● **Dataset excerpts**:
------------------------
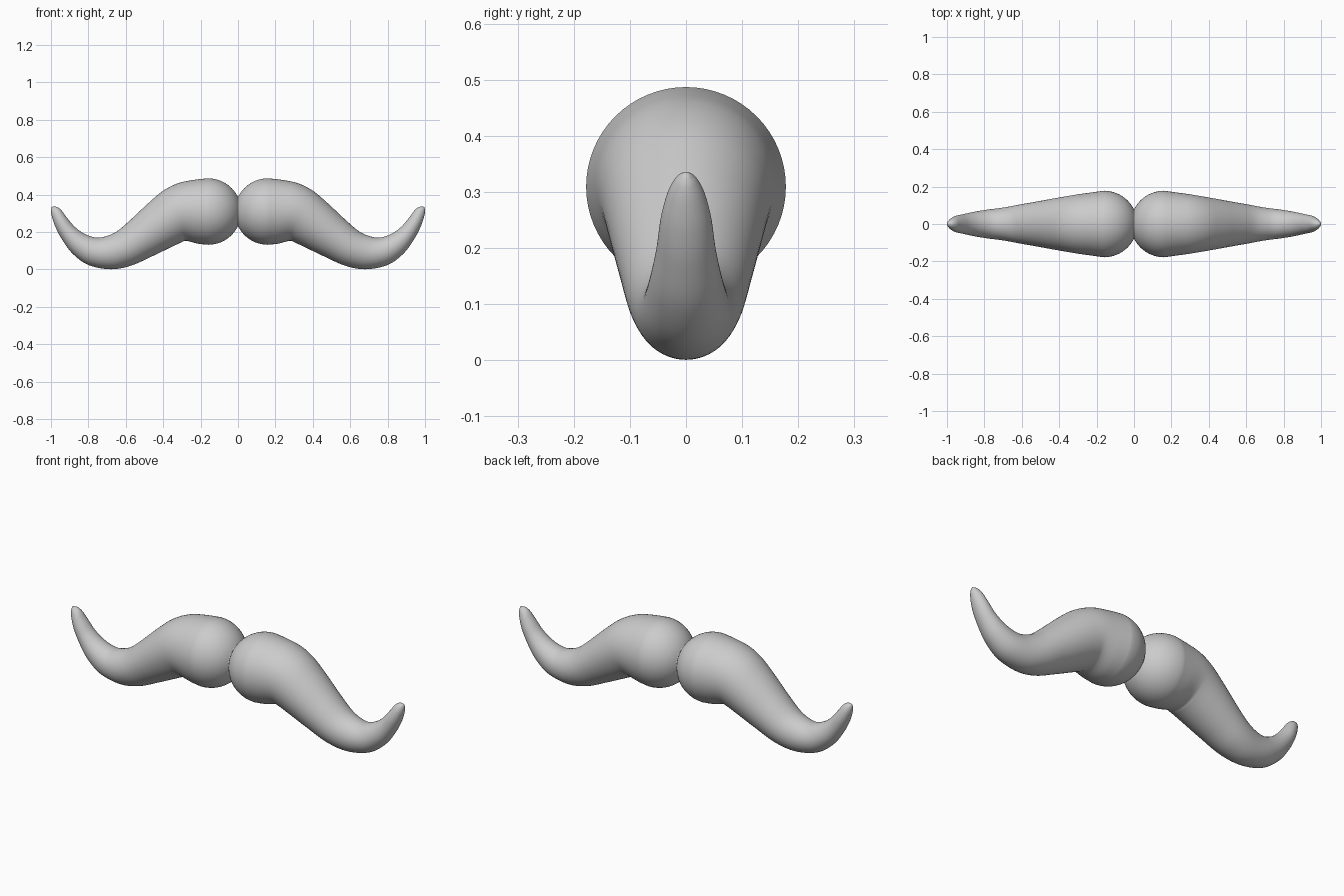
import bpy, bmesh
from math import sin, cos, pi

if "Cube" in bpy.data.objects:
    bpy.data.objects.remove(bpy.data.objects["Cube"])

SIDES = 64
STEPS = 6
# Cross-sections: lower point (x, z), upper point (x, z), half depth in y
SECTIONS = [
    (0.160, 0.132, 0.160, 0.487, 0.178),
    (0.215, 0.138, 0.235, 0.479, 0.169),
    (0.275, 0.153, 0.320, 0.461, 0.159),
    (0.300, 0.146, 0.400, 0.421, 0.150),
    (0.370, 0.113, 0.480, 0.354, 0.137),
    (0.460, 0.070, 0.575, 0.265, 0.120),
    (0.570, 0.021, 0.650, 0.202, 0.104),
    (0.680, 0.001, 0.715, 0.175, 0.088),
    (0.800, 0.024, 0.765, 0.171, 0.077),
    (0.885, 0.085, 0.825, 0.193, 0.065),
    (0.942, 0.162, 0.875, 0.230, 0.053),
    (0.975, 0.225, 0.917, 0.280, 0.045),
    (0.993, 0.275, 0.945, 0.317, 0.033),
    (1.000, 0.308, 0.966, 0.333, 0.020),
    (0.999, 0.325, 0.983, 0.336, 0.009),
]


def spline(a, b, c, d, t):
    return tuple(0.5 * (2 * q + (r - p) * t + (2 * p - 5 * q + 4 * r - s) * t * t
                        + (3 * q - p - 3 * r + s) * t ** 3)
                 for p, q, r, s in zip(a, b, c, d))


# Rounded inner end, then the smooth tapering sweep
rings = []
for k in range(1, 16):
    a = pi / 2 * k / 16
    x, r = 0.16 - 0.178 * cos(a), 0.1775 * sin(a)
    rings.append((x, 0.3095 - r, x, 0.3095 + r, r))
n = len(SECTIONS)
for i in range(n - 1):
    near = [SECTIONS[min(max(i + j, 0), n - 1)] for j in (-1, 0, 1, 2)]
    rings += [spline(*near, s / STEPS) for s in range(STEPS)]
rings.append(SECTIONS[-1])

bm = bmesh.new()
loops = []
for xb, zb, xt, zt, w in rings:
    loop = []
    for k in range(SIDES):
        a = 2 * pi * k / SIDES
        u = 0.5 + 0.5 * cos(a)
        loop.append(bm.verts.new((xb + (xt - xb) * u, w * sin(a), zb + (zt - zb) * u)))
    loops.append(loop)
for l0, l1 in zip(loops, loops[1:]):
    for k in range(SIDES):
        j = (k + 1) % SIDES
        bm.faces.new((l0[k], l0[j], l1[j], l1[k]))
# Pointed tip and inner pole
for loop, co in ((loops[0], (-0.018, 0, 0.3095)), (loops[-1], (0.995, 0, 0.335))):
    pole = bm.verts.new(co)
    for k in range(SIDES):
        bm.faces.new((loop[k], loop[(k + 1) % SIDES], pole))
bmesh.ops.recalc_face_normals(bm, faces=bm.faces[:])
# Trim at the centre line where the two halves meet
bmesh.ops.bisect_plane(bm, geom=bm.verts[:] + bm.edges[:] + bm.faces[:],
                       plane_co=(0, 0, 0), plane_no=(1, 0, 0), clear_inner=True)
mesh = bpy.data.meshes.new("moustache")
bm.to_mesh(mesh)
bm.free()
moustache = bpy.data.objects.new("moustache", mesh)
bpy.context.collection.objects.link(moustache)

# Matching left half
mirror = moustache.modifiers.new("mirror", 'MIRROR')
mirror.use_axis[0] = True

bpy.context.view_layer.objects.active = moustache
moustache.select_set(True)
bpy.ops.object.shade_smooth_by_angle(angle=0.6)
------------------------
● **Work task**: Your reply must match the data above line for line, except that it holds no pictures.

● **Task solution**:
import bpy, bmesh
from math import sin, cos, pi

if "Cube" in bpy.data.objects:
    bpy.data.objects.remove(bpy.data.objects["Cube"])

SIDES = 64
STEPS = 6
# Cross-sections: lower point (x, z), upper point (x, z), half depth in y
SECTIONS = [
    (0.160, 0.132, 0.160, 0.487, 0.178),
    (0.215, 0.138, 0.235, 0.479, 0.169),
    (0.275, 0.153, 0.320, 0.461, 0.159),
    (0.300, 0.146, 0.400, 0.421, 0.150),
    (0.370, 0.113, 0.480, 0.354, 0.137),
    (0.460, 0.070, 0.575, 0.265, 0.120),
    (0.570, 0.021, 0.650, 0.202, 0.104),
    (0.680, 0.001, 0.715, 0.175, 0.088),
    (0.800, 0.024, 0.765, 0.171, 0.077),
    (0.885, 0.085, 0.825, 0.193, 0.065),
    (0.942, 0.162, 0.875, 0.230, 0.053),
    (0.975, 0.225, 0.917, 0.280, 0.045),
    (0.993, 0.275, 0.945, 0.317, 0.033),
    (1.000, 0.308, 0.966, 0.333, 0.020),
    (0.999, 0.325, 0.983, 0.336, 0.009),
]


def spline(a, b, c, d, t):
    return tuple(0.5 * (2 * q + (r - p) * t + (2 * p - 5 * q + 4 * r - s) * t * t
                        + (3 * q - p - 3 * r + s) * t ** 3)
                 for p, q, r, s in zip(a, b, c, d))


# Rounded inner end, then the smooth tapering sweep
rings = []
for k in range(1, 16):
    a = pi / 2 * k / 16
    x, r = 0.16 - 0.178 * cos(a), 0.1775 * sin(a)
    rings.append((x, 0.3095 - r, x, 0.3095 + r, r))
n = len(SECTIONS)
for i in range(n - 1):
    near = [SECTIONS[min(max(i + j, 0), n - 1)] for j in (-1, 0, 1, 2)]
    rings += [spline(*near, s / STEPS) for s in range(STEPS)]
rings.append(SECTIONS[-1])

bm = bmesh.new()
loops = []
for xb, zb, xt, zt, w in rings:
    loop = []
    for k in range(SIDES):
        a = 2 * pi * k / SIDES
        u = 0.5 + 0.5 * cos(a)
        loop.append(bm.verts.new((xb + (xt - xb) * u, w * sin(a), zb + (zt - zb) * u)))
    loops.append(loop)
for l0, l1 in zip(loops, loops[1:]):
    for k in range(SIDES):
        j = (k + 1) % SIDES
        bm.faces.new((l0[k], l0[j], l1[j], l1[k]))
# Pointed tip and inner pole
for loop, co in ((loops[0], (-0.018, 0, 0.3095)), (loops[-1], (0.995, 0, 0.335))):
    pole = bm.verts.new(co)
    for k in range(SIDES):
        bm.faces.new((loop[k], loop[(k + 1) % SIDES], pole))
bmesh.ops.recalc_face_normals(bm, faces=bm.faces[:])
# Trim at the centre line where the two halves meet
bmesh.ops.bisect_plane(bm, geom=bm.verts[:] + bm.edges[:] + bm.faces[:],
                       plane_co=(0, 0, 0), plane_no=(1, 0, 0), clear_inner=True)
mesh = bpy.data.meshes.new("moustache")
bm.to_mesh(mesh)
bm.free()
moustache = bpy.data.objects.new("moustache", mesh)
bpy.context.collection.objects.link(moustache)

# Matching left half
mirror = moustache.modifiers.new("mirror", 'MIRROR')
mirror.use_axis[0] = True

bpy.context.view_layer.objects.active = moustache
moustache.select_set(True)
bpy.ops.object.shade_smooth_by_angle(angle=0.6)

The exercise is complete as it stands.